Interest in improving patient safety is at an all time high. Very early, VA identified improved patient safety as a high priority. Our systems now serve as benchmarks and are being used and emulated by others both nationally and internationally. In the last two years alone, the VA has trained individuals from over 30 domestic heath care systems or providers such as Vanderbilt, the University of Michigan, and Dartmouth. Internationally we have trained representatives from 9 countries including Denmark and Australia, which have subsequently implemented national programs based on ours. It is important to remember that patient safety is not a destination but rather a never-ending journey and commitment to self-examination that relentlessly and skeptically challenges the way we do things in the quest to prevent our patients ever being harmed while they are under our care. Uniform, unambiguous, and assured confidentiality of patient safety information is essential underpinning for these efforts to flourish and succeed. We must approach patient safety in a way that permits and encourages all healthcare providers to aggressively pursue patient safety initiatives and emphasizes and celebrates prevention, not punishment.
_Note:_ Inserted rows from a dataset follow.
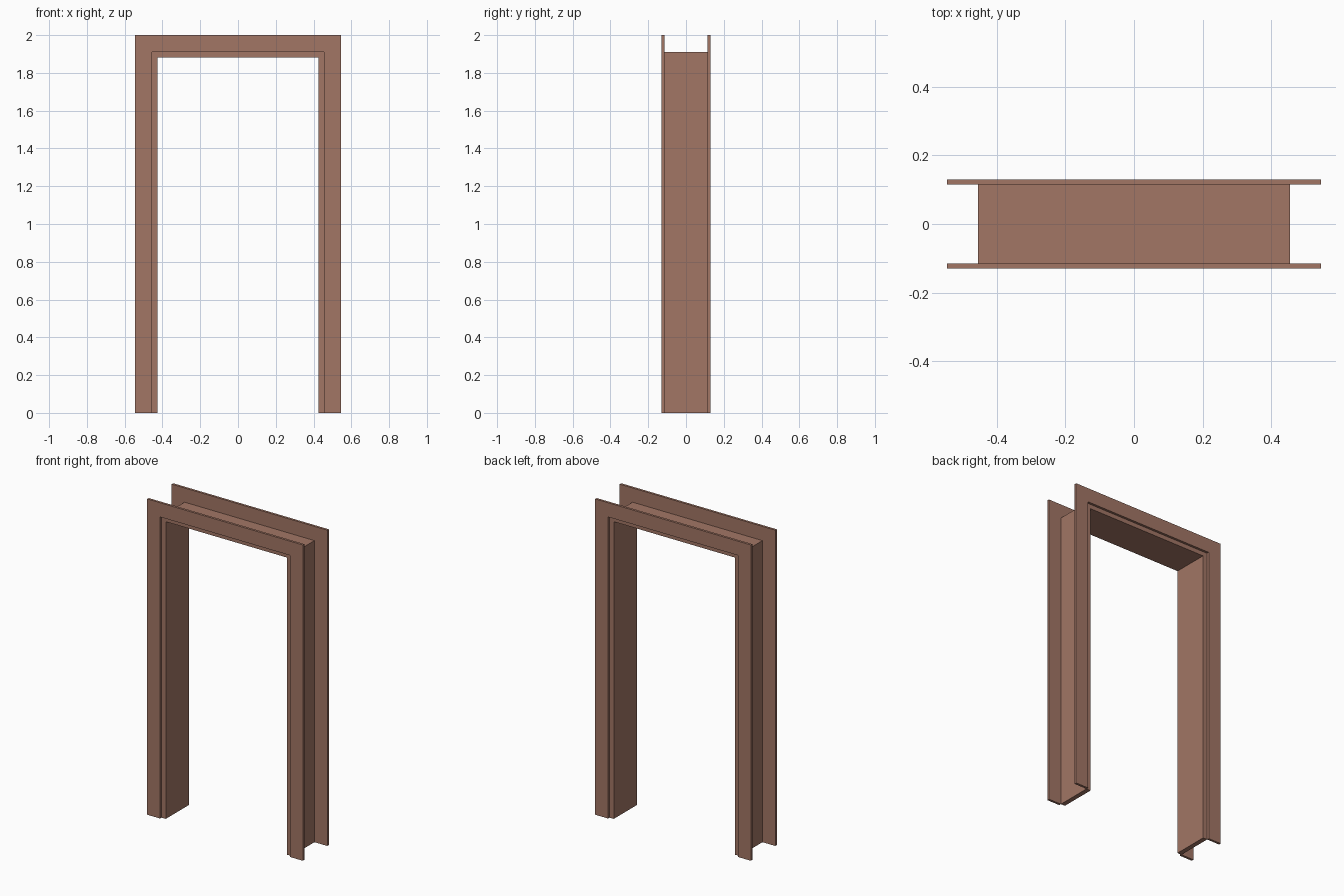
import bpy

if "Cube" in bpy.data.objects:
    bpy.data.objects.remove(bpy.data.objects["Cube"])

mat = bpy.data.materials.new("brown_wood")
mat.diffuse_color = (0.36, 0.18, 0.13, 1)
mat.use_nodes = True
mat.node_tree.nodes["Principled BSDF"].inputs["Base Color"].default_value = mat.diffuse_color


def box(name, x0, x1, y0, y1, z0, z1):
    bpy.ops.mesh.primitive_cube_add(size=1, location=((x0 + x1) / 2, (y0 + y1) / 2, (z0 + z1) / 2))
    ob = bpy.context.object
    ob.name = name
    ob.scale = (x1 - x0, y1 - y0, z1 - z0)
    bpy.ops.object.transform_apply(location=True, rotation=True, scale=True)
    ob.data.materials.append(mat)
    return ob


OUT, MID, IN = 0.545, 0.455, 0.425      # casing outside, casing inside, opening
TOP, HEAD, LOW = 2.0, 1.91, 1.882       # casing top, jamb top, opening top
DEPTH, FACE = 0.115, 0.13               # jamb depth, casing face

# Jamb lining: two sides and the head between them
for side, s in (("left", -1), ("right", 1)):
    xs = sorted((s * IN, s * MID))
    box(side + "_jamb", *xs, -DEPTH, DEPTH, 0, HEAD)
box("head_jamb", -IN, IN, -DEPTH, DEPTH, LOW, HEAD)

# Flat casing boards on the front and back faces
for face, f in (("front", -1), ("back", 1)):
    ys = sorted((f * DEPTH, f * FACE))
    for side, s in (("left", -1), ("right", 1)):
        xs = sorted((s * MID, s * OUT))
        box(f"{face}_{side}_casing", *xs, *ys, 0, TOP)
    box(face + "_head_casing", -MID, MID, *ys, HEAD, TOP)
Thank you for the opportunity to appear before the committee. I will be pleased to respond to your questions.